◆ **EXERCISE DETAILS**
Would you return the records below character for character, without any images?

[Saved data entries]
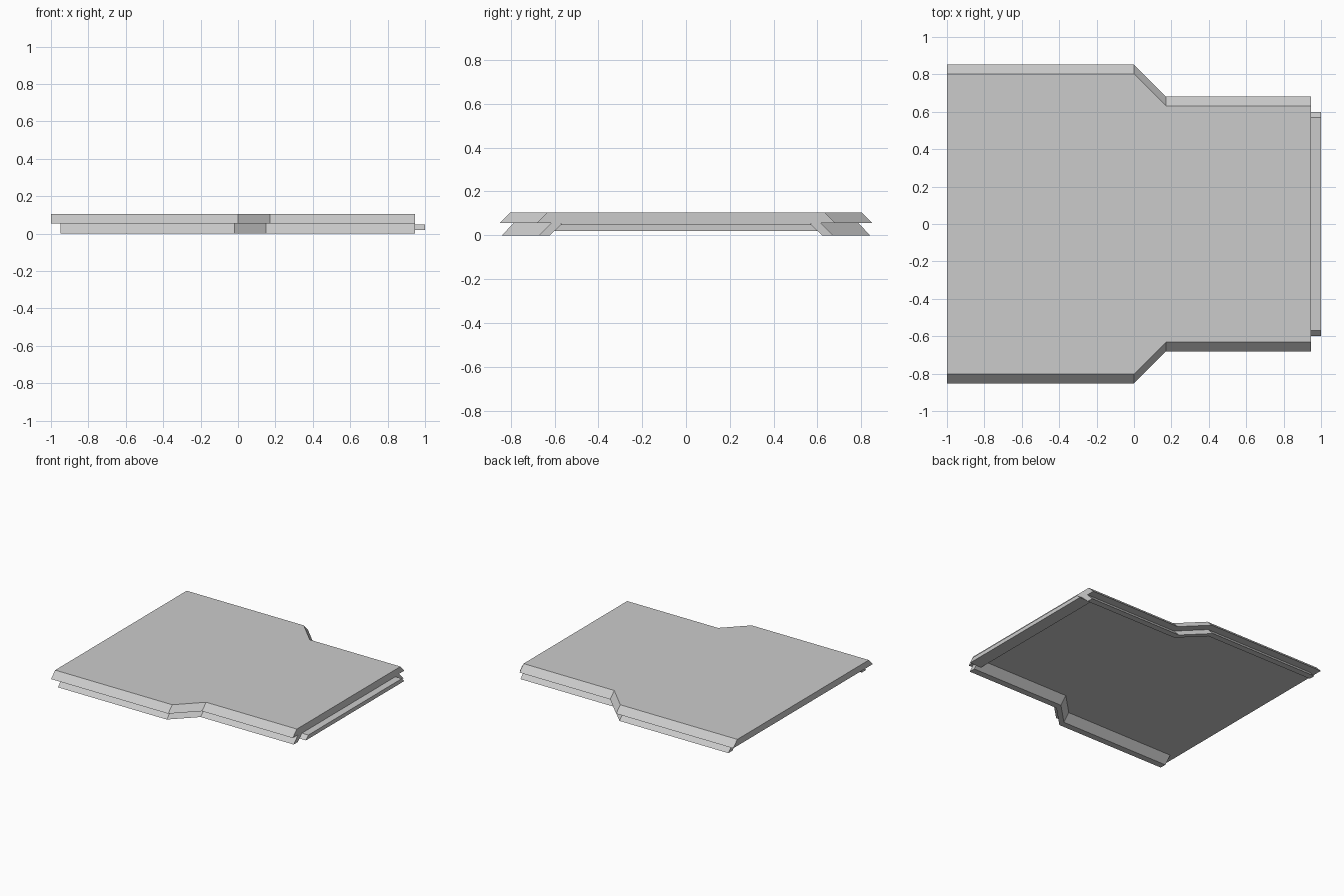
import bpy
import bmesh

cube = bpy.data.objects.get("Cube")
if cube:
    bpy.data.objects.remove(cube, do_unlink=True)

grey = bpy.data.materials.new("plain_grey")
grey.use_nodes = True
colour = (0.6, 0.6, 0.6, 1)
grey.diffuse_color = colour
grey.node_tree.nodes["Principled BSDF"].inputs["Base Color"].default_value = colour


def loft(name, bottom, top, z0, z1):
    """Solid between two outlines with equal point counts."""
    bm = bmesh.new()
    low = [bm.verts.new((x, y, z0)) for x, y in bottom]
    high = [bm.verts.new((x, y, z1)) for x, y in top]
    bm.faces.new(low[::-1])
    bm.faces.new(high)
    n = len(low)
    for i in range(n):
        j = (i + 1) % n
        bm.faces.new((low[i], low[j], high[j], high[i]))
    bmesh.ops.recalc_face_normals(bm, faces=bm.faces)
    mesh = bpy.data.meshes.new(name)
    bm.to_mesh(mesh)
    bm.free()
    mesh.materials.append(grey)
    obj = bpy.data.objects.new(name, mesh)
    bpy.context.collection.objects.link(obj)
    return obj


def edge(start, jog, wide):
    """Stepped side line, from the wide end to the narrow end."""
    step = 0.17
    return [(start, wide), (jog, wide), (jog + step, wide - step), (END, wide - step)]


def both_sides(line):
    return line + [(x, -y) for x, y in reversed(line)]


def strip(jog, outer, inner):
    return edge(-0.95, jog, outer) + edge(-0.95, jog, inner)[::-1]


def box_outline(x0, x1, half):
    return [(x0, -half), (x1, -half), (x1, half), (x0, half)]


END = 0.945
SPLIT = 0.055

# Top panel with bevelled stepped sides
loft("top_panel", both_sides(edge(-1, 0, 0.852)), both_sides(edge(-1, 0, 0.802)), SPLIT, 0.105)

# Slanted rail under each side
rail = loft("side_rail", strip(-0.02, 0.84, 0.79), strip(-0.02, 0.787, 0.737), 0, SPLIT)
mirror = rail.modifiers.new("Mirror", 'MIRROR')
mirror.use_axis = (False, True, False)

# Locking tongue at the narrow end and its root under the panel
loft("tongue", box_outline(END, 1, 0.6), box_outline(END, 1, 0.57), 0.02, 0.05)
loft("tongue_root", box_outline(0.9, END, 0.6), box_outline(0.9, END, 0.567), 0.02, SPLIT)
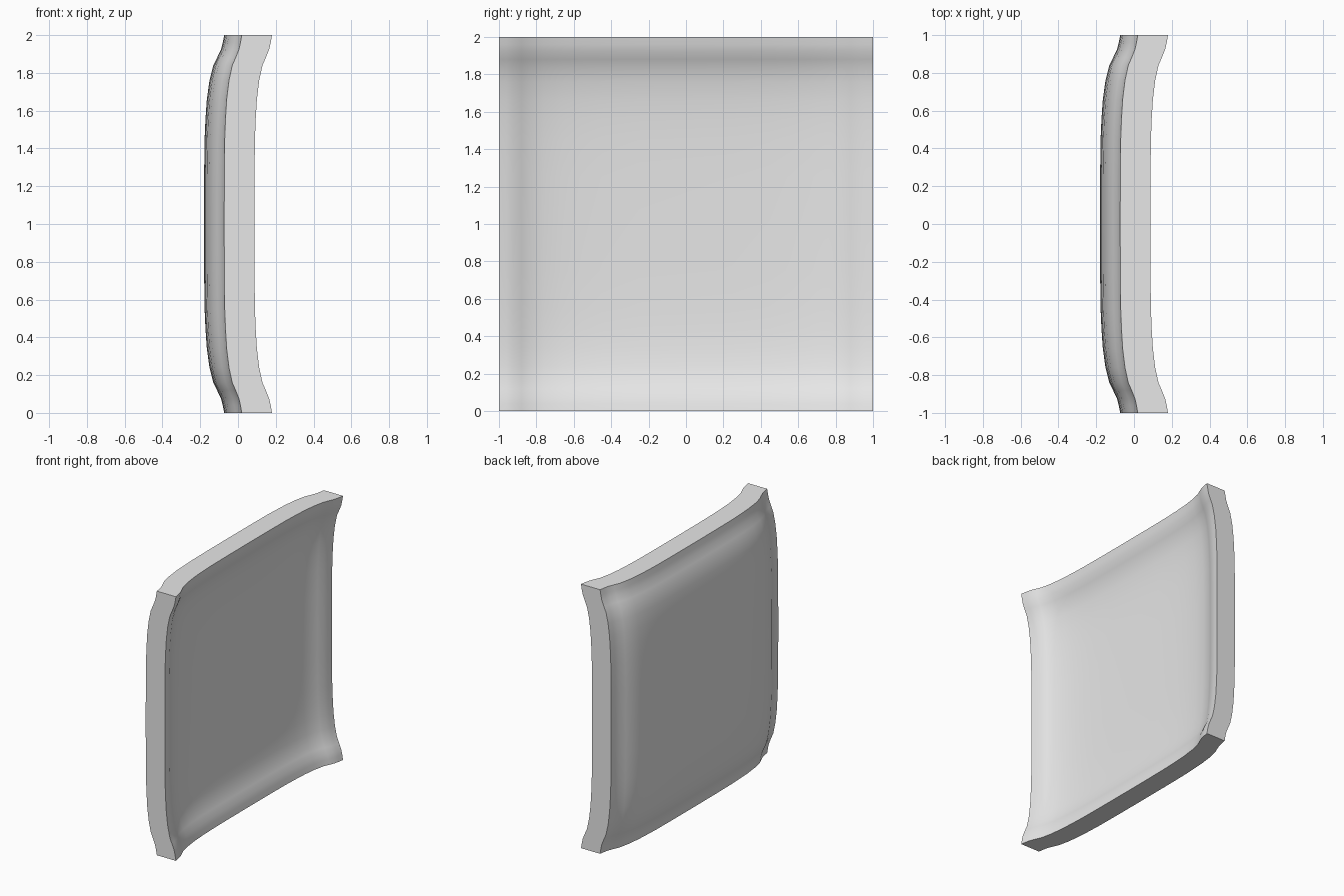
import bpy
import bmesh

cube = bpy.data.objects.get("Cube")
if cube:
    bpy.data.objects.remove(cube, do_unlink=True)

THICKNESS = 0.16

# Half profile of the dish: distance from the centre, rise above the centre
HALF = [(0, 0), (0.25, 0.0005), (0.45, 0.003), (0.56, 0.008), (0.66, 0.015),
        (0.76, 0.029), (0.84, 0.049), (0.88, 0.069), (0.925, 0.09),
        (0.96, 0.099), (1, 0.107)]
PROFILE = [(-d, h) for d, h in reversed(HALF[1:])] + HALF


def dish(a, b):
    """Combine the rise of both directions, easing slightly at the corners."""
    return -0.18 + a + b - 1.22 * a * b


# Flat grey paint
grey = bpy.data.materials.new("light grey")
grey.use_nodes = True
grey.diffuse_color = (0.8, 0.8, 0.8, 1)
grey.node_tree.nodes["Principled BSDF"].inputs["Base Color"].default_value = (0.8, 0.8, 0.8, 1)

# Convex back surface
bm = bmesh.new()
rows = [[bm.verts.new((dish(hy, hz), y, z + 1)) for y, hy in PROFILE]
        for z, hz in PROFILE]
for low, high in zip(rows, rows[1:]):
    for i in range(len(low) - 1):
        bm.faces.new((low[i], high[i], high[i + 1], low[i + 1]))

# Concave front surface and the four rim sides
result = bmesh.ops.extrude_face_region(bm, geom=bm.faces[:], use_keep_orig=True)
front = [v for v in result["geom"] if isinstance(v, bmesh.types.BMVert)]
bmesh.ops.translate(bm, verts=front, vec=(THICKNESS, 0, 0))
bmesh.ops.recalc_face_normals(bm, faces=bm.faces[:])

mesh = bpy.data.meshes.new("dished_panel")
bm.to_mesh(mesh)
bm.free()
mesh.materials.append(grey)
panel = bpy.data.objects.new("dished_panel", mesh)
bpy.context.collection.objects.link(panel)

# Smooth surfaces with a crisp rim
bpy.ops.object.select_all(action="DESELECT")
panel.select_set(True)
bpy.context.view_layer.objects.active = panel
bpy.ops.object.shade_smooth_by_angle(angle=0.7)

◆ **RESULT FOR THIS TASK**
import bpy
import bmesh

cube = bpy.data.objects.get("Cube")
if cube:
    bpy.data.objects.remove(cube, do_unlink=True)

grey = bpy.data.materials.new("plain_grey")
grey.use_nodes = True
colour = (0.6, 0.6, 0.6, 1)
grey.diffuse_color = colour
grey.node_tree.nodes["Principled BSDF"].inputs["Base Color"].default_value = colour


def loft(name, bottom, top, z0, z1):
    """Solid between two outlines with equal point counts."""
    bm = bmesh.new()
    low = [bm.verts.new((x, y, z0)) for x, y in bottom]
    high = [bm.verts.new((x, y, z1)) for x, y in top]
    bm.faces.new(low[::-1])
    bm.faces.new(high)
    n = len(low)
    for i in range(n):
        j = (i + 1) % n
        bm.faces.new((low[i], low[j], high[j], high[i]))
    bmesh.ops.recalc_face_normals(bm, faces=bm.faces)
    mesh = bpy.data.meshes.new(name)
    bm.to_mesh(mesh)
    bm.free()
    mesh.materials.append(grey)
    obj = bpy.data.objects.new(name, mesh)
    bpy.context.collection.objects.link(obj)
    return obj


def edge(start, jog, wide):
    """Stepped side line, from the wide end to the narrow end."""
    step = 0.17
    return [(start, wide), (jog, wide), (jog + step, wide - step), (END, wide - step)]


def both_sides(line):
    return line + [(x, -y) for x, y in reversed(line)]


def strip(jog, outer, inner):
    return edge(-0.95, jog, outer) + edge(-0.95, jog, inner)[::-1]


def box_outline(x0, x1, half):
    return [(x0, -half), (x1, -half), (x1, half), (x0, half)]


END = 0.945
SPLIT = 0.055

# Top panel with bevelled stepped sides
loft("top_panel", both_sides(edge(-1, 0, 0.852)), both_sides(edge(-1, 0, 0.802)), SPLIT, 0.105)

# Slanted rail under each side
rail = loft("side_rail", strip(-0.02, 0.84, 0.79), strip(-0.02, 0.787, 0.737), 0, SPLIT)
mirror = rail.modifiers.new("Mirror", 'MIRROR')
mirror.use_axis = (False, True, False)

# Locking tongue at the narrow end and its root under the panel
loft("tongue", box_outline(END, 1, 0.6), box_outline(END, 1, 0.57), 0.02, 0.05)
loft("tongue_root", box_outline(0.9, END, 0.6), box_outline(0.9, END, 0.567), 0.02, SPLIT)
import bpy
import bmesh

cube = bpy.data.objects.get("Cube")
if cube:
    bpy.data.objects.remove(cube, do_unlink=True)

THICKNESS = 0.16

# Half profile of the dish: distance from the centre, rise above the centre
HALF = [(0, 0), (0.25, 0.0005), (0.45, 0.003), (0.56, 0.008), (0.66, 0.015),
        (0.76, 0.029), (0.84, 0.049), (0.88, 0.069), (0.925, 0.09),
        (0.96, 0.099), (1, 0.107)]
PROFILE = [(-d, h) for d, h in reversed(HALF[1:])] + HALF


def dish(a, b):
    """Combine the rise of both directions, easing slightly at the corners."""
    return -0.18 + a + b - 1.22 * a * b


# Flat grey paint
grey = bpy.data.materials.new("light grey")
grey.use_nodes = True
grey.diffuse_color = (0.8, 0.8, 0.8, 1)
grey.node_tree.nodes["Principled BSDF"].inputs["Base Color"].default_value = (0.8, 0.8, 0.8, 1)

# Convex back surface
bm = bmesh.new()
rows = [[bm.verts.new((dish(hy, hz), y, z + 1)) for y, hy in PROFILE]
        for z, hz in PROFILE]
for low, high in zip(rows, rows[1:]):
    for i in range(len(low) - 1):
        bm.faces.new((low[i], high[i], high[i + 1], low[i + 1]))

# Concave front surface and the four rim sides
result = bmesh.ops.extrude_face_region(bm, geom=bm.faces[:], use_keep_orig=True)
front = [v for v in result["geom"] if isinstance(v, bmesh.types.BMVert)]
bmesh.ops.translate(bm, verts=front, vec=(THICKNESS, 0, 0))
bmesh.ops.recalc_face_normals(bm, faces=bm.faces[:])

mesh = bpy.data.meshes.new("dished_panel")
bm.to_mesh(mesh)
bm.free()
mesh.materials.append(grey)
panel = bpy.data.objects.new("dished_panel", mesh)
bpy.context.collection.objects.link(panel)

# Smooth surfaces with a crisp rim
bpy.ops.object.select_all(action="DESELECT")
panel.select_set(True)
bpy.context.view_layer.objects.active = panel
bpy.ops.object.shade_smooth_by_angle(angle=0.7)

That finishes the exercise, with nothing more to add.